Bill is much more of a dangerous vampire bad boy in Dead Until Dark than I had expected from watching True Blood. And it's intriguing that Eric starts displaying that he cares for Sookie this early on, which I know sets up their relationship for the later books.
All in all, I feel that Harris does a good job of injecting a bit of excitement into Louisiana, which I had thought of in terms of cliches before this - Creole food, alligators, swamps and voodoo.
One problem I've always had with the character of Sookie, though, is how easily distracted she is by the pursuit of a hot romance than, well, just about anything else. I experienced a moment of disconnect in Dead Until Dark after her grandmother Adele was killed, and she still seemed to be more interested in her budding romance with Bill than solving the case.
Surely if you have telepathic powers and came home to find your grandmother brutally murdered in the kitchen, your first instinct would be to go out there and start reading minds like nobody's business to find out whodunit.
To give her credit, Sookie is nowhere near as irritatingly helpless and whingeing as Bella Swan in Twilight, which the Southern Vampire series gets compared to a lot. I haven't read Twilight, so I don't know what the similarities could be, but judging from what I know of Bella, Sookie could probably eat her for breakfast, or magic her out of the realm with some faerie dust or something (a girl can dream).
Keep an eye out for Friday's post, where I interview Charlaine Harris during the Auckland leg of her NZ book tour!

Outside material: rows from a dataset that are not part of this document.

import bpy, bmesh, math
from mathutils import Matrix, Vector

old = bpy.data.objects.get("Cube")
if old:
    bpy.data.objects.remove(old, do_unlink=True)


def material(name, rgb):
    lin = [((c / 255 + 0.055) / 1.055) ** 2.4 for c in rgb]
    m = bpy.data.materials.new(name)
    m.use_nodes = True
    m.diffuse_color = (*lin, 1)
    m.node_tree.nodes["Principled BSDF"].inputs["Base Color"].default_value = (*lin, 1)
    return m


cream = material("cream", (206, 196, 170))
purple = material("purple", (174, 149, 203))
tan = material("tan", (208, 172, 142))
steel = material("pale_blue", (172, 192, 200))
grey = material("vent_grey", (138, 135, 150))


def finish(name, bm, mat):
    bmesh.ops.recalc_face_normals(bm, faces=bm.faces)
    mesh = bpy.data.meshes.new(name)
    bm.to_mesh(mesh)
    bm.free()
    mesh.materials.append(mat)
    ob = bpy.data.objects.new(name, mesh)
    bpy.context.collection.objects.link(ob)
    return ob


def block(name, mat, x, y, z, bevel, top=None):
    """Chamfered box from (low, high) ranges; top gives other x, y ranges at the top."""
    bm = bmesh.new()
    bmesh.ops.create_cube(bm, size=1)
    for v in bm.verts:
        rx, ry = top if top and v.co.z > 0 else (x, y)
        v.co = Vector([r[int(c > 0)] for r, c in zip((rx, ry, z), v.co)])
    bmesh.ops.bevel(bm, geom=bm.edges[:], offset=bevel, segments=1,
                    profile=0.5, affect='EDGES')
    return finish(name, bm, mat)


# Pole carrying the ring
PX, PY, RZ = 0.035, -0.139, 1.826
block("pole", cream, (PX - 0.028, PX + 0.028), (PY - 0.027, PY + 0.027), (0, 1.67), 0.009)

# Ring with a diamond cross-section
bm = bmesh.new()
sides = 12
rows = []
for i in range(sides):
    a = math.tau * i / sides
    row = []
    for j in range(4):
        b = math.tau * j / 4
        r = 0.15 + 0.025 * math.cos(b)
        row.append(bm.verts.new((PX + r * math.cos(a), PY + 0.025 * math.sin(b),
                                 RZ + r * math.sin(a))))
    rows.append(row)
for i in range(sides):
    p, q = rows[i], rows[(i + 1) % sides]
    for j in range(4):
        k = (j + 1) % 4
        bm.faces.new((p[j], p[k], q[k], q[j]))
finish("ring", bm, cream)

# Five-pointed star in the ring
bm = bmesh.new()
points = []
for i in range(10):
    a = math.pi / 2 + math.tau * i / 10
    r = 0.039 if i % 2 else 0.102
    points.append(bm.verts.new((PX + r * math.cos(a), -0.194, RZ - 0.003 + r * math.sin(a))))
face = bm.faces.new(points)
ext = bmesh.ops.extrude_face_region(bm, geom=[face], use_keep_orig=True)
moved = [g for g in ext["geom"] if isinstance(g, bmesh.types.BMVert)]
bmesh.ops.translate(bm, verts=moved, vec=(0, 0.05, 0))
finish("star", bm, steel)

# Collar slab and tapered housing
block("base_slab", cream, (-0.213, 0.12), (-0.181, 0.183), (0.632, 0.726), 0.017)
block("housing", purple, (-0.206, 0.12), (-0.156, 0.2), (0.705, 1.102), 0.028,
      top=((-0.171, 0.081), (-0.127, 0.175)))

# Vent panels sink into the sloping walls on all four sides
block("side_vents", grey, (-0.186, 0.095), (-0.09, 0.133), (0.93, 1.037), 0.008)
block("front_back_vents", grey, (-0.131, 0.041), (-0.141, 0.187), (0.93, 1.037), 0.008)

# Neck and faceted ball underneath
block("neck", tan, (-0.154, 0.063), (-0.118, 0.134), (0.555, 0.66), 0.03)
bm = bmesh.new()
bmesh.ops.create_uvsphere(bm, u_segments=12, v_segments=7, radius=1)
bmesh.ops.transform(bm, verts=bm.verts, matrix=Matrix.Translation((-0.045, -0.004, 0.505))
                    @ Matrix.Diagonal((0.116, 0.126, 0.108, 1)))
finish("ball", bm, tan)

I have two copies of Deadlocked - the latest (and second-to-last) book of the Sookie Stackhouse series to give away, thanks to publisher Hachette NZ. Best reader comments get the prize!